**Exercise description**: From the data below, set down exactly the lines between the one holding "D0, D1 = Y0 + 4 * M, Y0 + 5 * M" and the one holding "bay, .998, 1)", inclusive, and no others.

#### Provided information ####

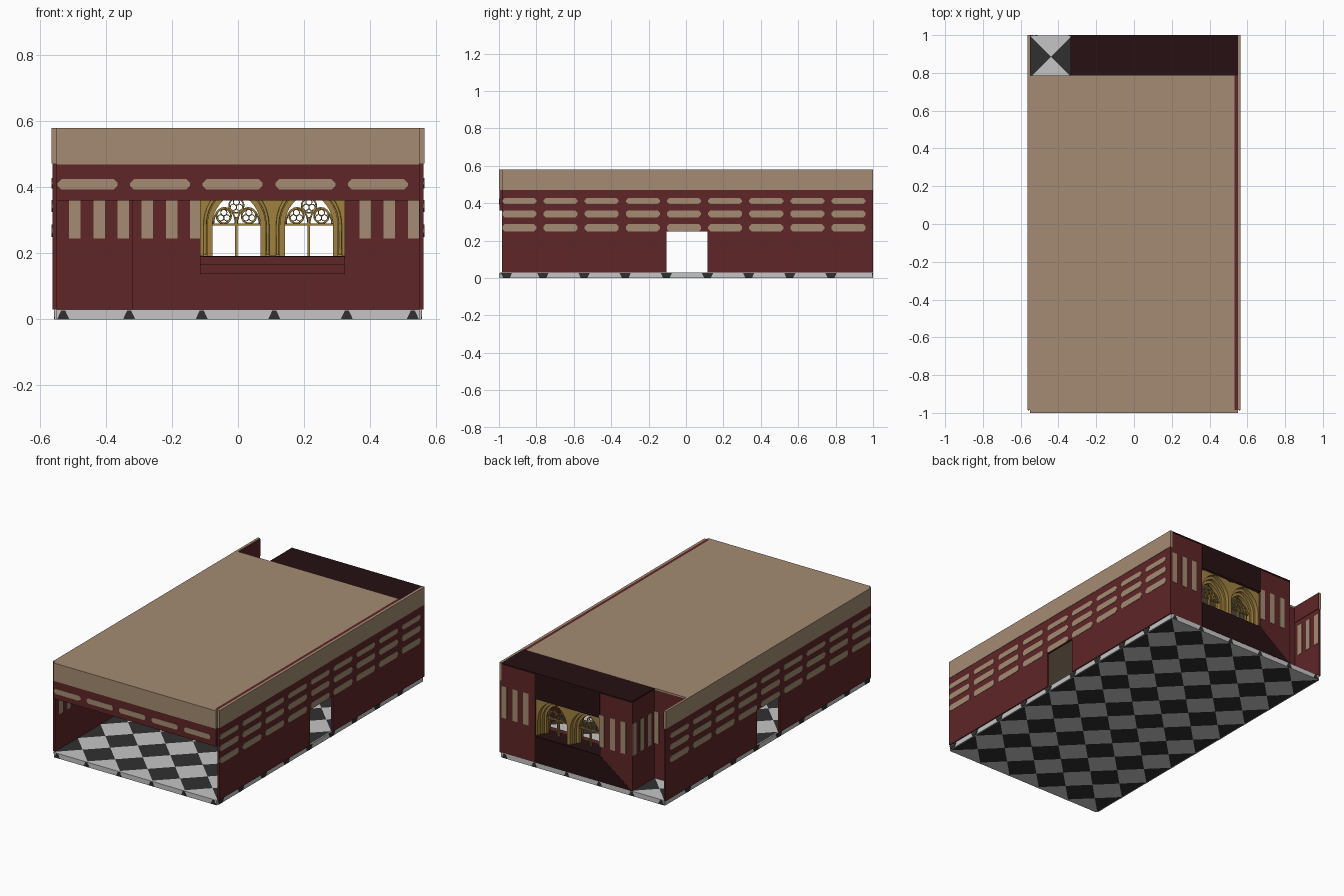
import bpy, bmesh, math
from mathutils import Vector

if "Cube" in bpy.data.objects:
    bpy.data.objects.remove(bpy.data.objects["Cube"])

def material(name, r, g, b):
    m = bpy.data.materials.new(name)
    m.diffuse_color = (r, g, b, 1)
    m.use_nodes = True
    m.node_tree.nodes["Principled BSDF"].inputs["Base Color"].default_value = m.diffuse_color
    return m

RED = material("wall_red", .112, .019, .020)
TAN = material("panel_tan", .37, .26, .17)
DARK = material("dark_maroon", .02, .005, .006)
LIGHT = material("tile_light", .56, .56, .56)
BLACK = material("tile_black", .03, .03, .03)
GOLD = material("window_gold", .35, .22, .05)

M = 0.22                 # building module
Y0, X0 = -0.985, -0.55   # module grid origin

def place(axis, u, v, w):
    return {'x': (w, u, v), 'y': (u, w, v), 'z': (u, v, w)}[axis]

def prism(bm, axis, pts, a, b, mat=0):
    """Extrude a 2D outline along an axis from a to b."""
    lo = [bm.verts.new(place(axis, u, v, a)) for u, v in pts]
    hi = [bm.verts.new(place(axis, u, v, b)) for u, v in pts]
    n = len(pts)
    faces = [bm.faces.new(lo), bm.faces.new(hi)]
    for i in range(n):
        j = (i + 1) % n
        faces.append(bm.faces.new((lo[i], lo[j], hi[j], hi[i])))
    for f in faces:
        f.material_index = mat

def rect(u0, u1, v0, v1):
    return [(u0, v0), (u1, v0), (u1, v1), (u0, v1)]

def chamfered(u0, u1, v0, v1, c):
    return [(u0 + c, v0), (u1 - c, v0), (u1, v0 + c), (u1, v1 - c),
            (u1 - c, v1), (u0 + c, v1), (u0, v1 - c), (u0, v0 + c)]

def finish(name, bm, *mats):
    bmesh.ops.recalc_face_normals(bm, faces=bm.faces)
    me = bpy.data.meshes.new(name)
    bm.to_mesh(me)
    bm.free()
    for m in mats:
        me.materials.append(m)
    ob = bpy.data.objects.new(name, me)
    bpy.context.collection.objects.link(ob)
    return ob

def boxes(name, mat, *bs):
    """Each box: x0, x1, y0, y1, z0, z1."""
    bm = bmesh.new()
    for x0, x1, y0, y1, z0, z1 in bs:
        prism(bm, 'z', rect(x0, x1, y0, y1), z0, z1)
    return finish(name, bm, mat)

def plates(name, mat, axis, outlines, a, b):
    bm = bmesh.new()
    for o in outlines:
        prism(bm, axis, o, a, b)
    return finish(name, bm, mat)

# Floor: each module is split into four triangles, giving a diagonal checker
bm = bmesh.new()
for i in range(5):
    for j in range(9):
        x, y = X0 + i * M, Y0 + j * M
        c = (x + M / 2, y + M / 2)
        q = rect(x, x + M, y, y + M)
        for k in range(4):
            prism(bm, 'z', [q[k], q[(k + 1) % 4], c], 0, .03, k % 2)
finish("checker_floor", bm, LIGHT, BLACK)

# Floor rim: light edging with small black notches at the module lines
boxes("floor_rim", LIGHT,
      (.55, .556, Y0, .995, 0, .03), (-.556, -.55, Y0, .995, 0, .03),
      (-.55, .55, -.995, Y0, 0, .03), (-.55, .55, .994, .998, 0, .03))
def notch(c, w):
    return [(c - w * .6, .001), (c + w * .6, .001), (c + w, .027), (c - w, .027)]
side_notches = [notch(Y0 + k * M + (.025 if k == 0 else 0), .03) for k in range(9)]
for s in (1, -1):
    plates("floor_side_notches", BLACK, 'x', side_notches, s * .556, s * .558)
end_notches = [[(c - .018, .001), (c + .018, .001), (c + .006, .027), (c - .006, .027)]
               for c in (X0 + .02, X0 + M, X0 + 2 * M, X0 + 3 * M, X0 + 4 * M, .53)]
plates("floor_front_notches", BLACK, 'y', end_notches, -.997, -.995)
plates("floor_back_notches", BLACK, 'y', end_notches, .998, .9995)

# Panel layouts
def rows(start, count, zs):
    return [chamfered(start + k * M + .003, start + k * M + .185, z0, z1, .012)
            for k in range(count) for z0, z1 in zs]
def uprights(start, count):
    step = M / 3
    return [rect(start + k * step + .038, start + k * step + .073, .245, .44) for k in range(count)]

# Side walls with a doorway, tan upper band, outer rows and inner upright panels
D0, D1 = Y0 + 4 * M, Y0 + 5 * M
for s, side in ((1, "right"), (-1, "left")):
    a, b = sorted((s * .55, s * .563))
    boxes(side + "_wall", RED, (a, b, Y0, D0, .03, .472), (a, b, D1, 1, .03, .472),
          (a, b, D0, D1, .25, .472))
    a, b = sorted((s * .55, s * .565))
    boxes(side + "_upper_band", TAN, (a, b, Y0, 1, .472, .58))
    a, b = sorted((s * .547, s * .55))
    boxes(side + "_inner_band", RED, (a, b, Y0, 1, .472, .575))
    plates(side + "_outer_panels", TAN, 'x',
           rows(Y0, 9, ((.25, .288), (.325, .362), (.396, .428))), s * .563, s * .565)
    plates(side + "_inner_panels", TAN, 'x',
           [p for p in uprights(Y0, 27) if p[1][0] < D0 or p[0][0] > D1],
           s * .55, s * .548)

# Front header above the open end
boxes("front_header", RED, (-.55, .55, -.998, Y0, .36, .47))
boxes("front_upper_band", TAN, (-.55, .55, -1, Y0, .47, .58))
plates("front_header_panels", TAN, 'y', rows(X0, 5, ((.393, .425),)), -1, -.998)

# Roof, red edge strip and dark bay roof
boxes("roof", TAN, (-.55, .532, Y0, .785, .57, .58))
boxes("roof_edge_strip", RED, (.532, .55, Y0, .785, .57, .58))
boxes("bay_roof", DARK, (-.335, .55, .785, 1, .57, .579))

# Back bay walls around the window, and the recessed corner
WL, WR, WT = -.115, .325, .42
boxes("back_wall", RED, (-.335, WL, .98, .998, .03, .57), (WR, .55, .98, .998, .03, .57),
      (WL, WR, .98, .998, .03, .19), (WL, WR, .86, .998, WT, .57))
boxes("corner_walls", RED, (-.335, -.32, .785, .98, .03, .57),
      (-.55, -.32, .77, .785, .03, .57))
plates("back_dark_panels", DARK, 'y',
       [rect(WL, WR, .03, .19), rect(WL, WR, WT, .575),
        [(-.33, .03), (WL, .03), (WL, .19)]], .998, 1)
boxes("window_sill_outer", DARK, (WL, WR, .88, .998, .18, .192))
boxes("window_sill", RED, (WL, WR, .845, .98, .165, .19), (WL, WR, .86, .98, .138, .165))

# Upright panels on both faces of the back walls
ups = [p for p in uprights(X0, 15) if p[1][0] < WL + .01 or p[0][0] > WR]
bay = [p for p in ups if p[0][0] > -.335]
corner = [p for p in ups if p[0][0] < -.335]
plates("bay_inner_panels", TAN, 'y', bay, .98, .978)
plates("bay_outer_panels", TAN, 'y', bay, .998, 1)
plates("corner_inner_panels", TAN, 'y', corner, .77, .768)
plates("corner_outer_panels", TAN, 'y', corner, .785, .787)
plates("bay_side_panels", TAN, 'x', uprights(.775, 3), -.335, -.337)

# Pointed arch outline with centre cx, half width w
SPRING = .285
def arch(cx, w, base, n=10):
    r = 1.4 * w                       # arc radius, centres inside the span
    end = math.acos((r - w) / r)
    right = [(cx - (r - w) + r * math.cos(end * i / n), SPRING + r * math.sin(end * i / n))
             for i in range(n + 1)]
    left = [(2 * cx - x, z) for x, z in reversed(right[:-1])]
    return [(cx + w, base)] + right + left + [(cx - w, base)]

# Window surrounds: stepped plates pierced by arches
def pierced_plate(bm, cx, w, y0, y1):
    o = arch(cx, w, .192)
    h = M / 2
    n = len(o)
    outer = []
    for i, (x, z) in enumerate(o):    # project arch points out to the rectangle
        if i in (0, n - 1):
            outer.append((cx + math.copysign(h, x - cx), .192))
            continue
        dx, dz = x - cx, max(z - SPRING, 0)
        k = min(h / abs(dx) if abs(dx) > 1e-5 else 99,
                (WT - SPRING) / dz if dz > 1e-5 else 99)
        outer.append((cx + dx * k, SPRING + dz * k))
    for i in range(n - 1):
        prism(bm, 'y', [o[i], o[i + 1], outer[i + 1], outer[i]], y0, y1)

def wire(name, pts, r, y, closed):
    cu = bpy.data.curves.new(name, 'CURVE')
    cu.dimensions = '3D'
    cu.bevel_depth = r
    cu.bevel_resolution = 1
    sp = cu.splines.new('POLY')
    sp.points.add(len(pts) - 1)
    for p, (x, z) in zip(sp.points, pts):
        p.co = (x, y, z, 1)
    sp.use_cyclic_u = closed
    cu.materials.append(GOLD)
    bpy.context.collection.objects.link(bpy.data.objects.new(name, cu))

def circle(cx, cz, r, n=20):
    return [(cx + r * math.cos(2 * math.pi * i / n), cz + r * math.sin(2 * math.pi * i / n))
            for i in range(n)]

for cx in (WL + M / 2, WR - M / 2):
    bm = bmesh.new()
    for w, y0, y1 in ((.1, .87, .895), (.087, .895, .915), (.073, .915, .94),
                      (.087, .94, .96), (.1, .96, .985)):
        pierced_plate(bm, cx, w, y0, y1)
    finish("window_surround", bm, GOLD)
    # Tracery: mullion, cross bar, lancet heads and trefoil circles
    boxes("window_mullion", GOLD, (cx - .004, cx + .004, .92, .935, .192, .31),
          (cx - .073, cx + .073, .92, .935, .284, .291))
    wire("arch_moulding", arch(cx, .095, .195), .005, .87, False)
    for s in (-1, 1):
        wire("lancet_head", [(cx + s * .036 + .034 * math.cos(a * math.pi / 12),
             .288 + .05 * math.sin(a * math.pi / 12)) for a in range(13)], .003, .928, False)
    for dx, dz in ((-.038, .313), (.038, .313), (0, .345)):
        wire("tracery_ring", circle(cx + dx, dz, .022), .003, .928, True)
        for k in range(3):
            t = math.pi / 2 + k * 2 * math.pi / 3
            wire("trefoil_ring", circle(cx + dx + .0105 * math.cos(t), dz + .0105 * math.sin(t),
                 .0095, 12), .0016, .928, True)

####

**Response for this exercise**:
D0, D1 = Y0 + 4 * M, Y0 + 5 * M
for s, side in ((1, "right"), (-1, "left")):
    a, b = sorted((s * .55, s * .563))
    boxes(side + "_wall", RED, (a, b, Y0, D0, .03, .472), (a, b, D1, 1, .03, .472),
          (a, b, D0, D1, .25, .472))
    a, b = sorted((s * .55, s * .565))
    boxes(side + "_upper_band", TAN, (a, b, Y0, 1, .472, .58))
    a, b = sorted((s * .547, s * .55))
    boxes(side + "_inner_band", RED, (a, b, Y0, 1, .472, .575))
    plates(side + "_outer_panels", TAN, 'x',
           rows(Y0, 9, ((.25, .288), (.325, .362), (.396, .428))), s * .563, s * .565)
    plates(side + "_inner_panels", TAN, 'x',
           [p for p in uprights(Y0, 27) if p[1][0] < D0 or p[0][0] > D1],
           s * .55, s * .548)

# Front header above the open end
boxes("front_header", RED, (-.55, .55, -.998, Y0, .36, .47))
boxes("front_upper_band", TAN, (-.55, .55, -1, Y0, .47, .58))
plates("front_header_panels", TAN, 'y', rows(X0, 5, ((.393, .425),)), -1, -.998)

# Roof, red edge strip and dark bay roof
boxes("roof", TAN, (-.55, .532, Y0, .785, .57, .58))
boxes("roof_edge_strip", RED, (.532, .55, Y0, .785, .57, .58))
boxes("bay_roof", DARK, (-.335, .55, .785, 1, .57, .579))

# Back bay walls around the window, and the recessed corner
WL, WR, WT = -.115, .325, .42
boxes("back_wall", RED, (-.335, WL, .98, .998, .03, .57), (WR, .55, .98, .998, .03, .57),
      (WL, WR, .98, .998, .03, .19), (WL, WR, .86, .998, WT, .57))
boxes("corner_walls", RED, (-.335, -.32, .785, .98, .03, .57),
      (-.55, -.32, .77, .785, .03, .57))
plates("back_dark_panels", DARK, 'y',
       [rect(WL, WR, .03, .19), rect(WL, WR, WT, .575),
        [(-.33, .03), (WL, .03), (WL, .19)]], .998, 1)
boxes("window_sill_outer", DARK, (WL, WR, .88, .998, .18, .192))
boxes("window_sill", RED, (WL, WR, .845, .98, .165, .19), (WL, WR, .86, .98, .138, .165))

# Upright panels on both faces of the back walls
ups = [p for p in uprights(X0, 15) if p[1][0] < WL + .01 or p[0][0] > WR]
bay = [p for p in ups if p[0][0] > -.335]
corner = [p for p in ups if p[0][0] < -.335]
plates("bay_inner_panels", TAN, 'y', bay, .98, .978)
plates("bay_outer_panels", TAN, 'y', bay, .998, 1)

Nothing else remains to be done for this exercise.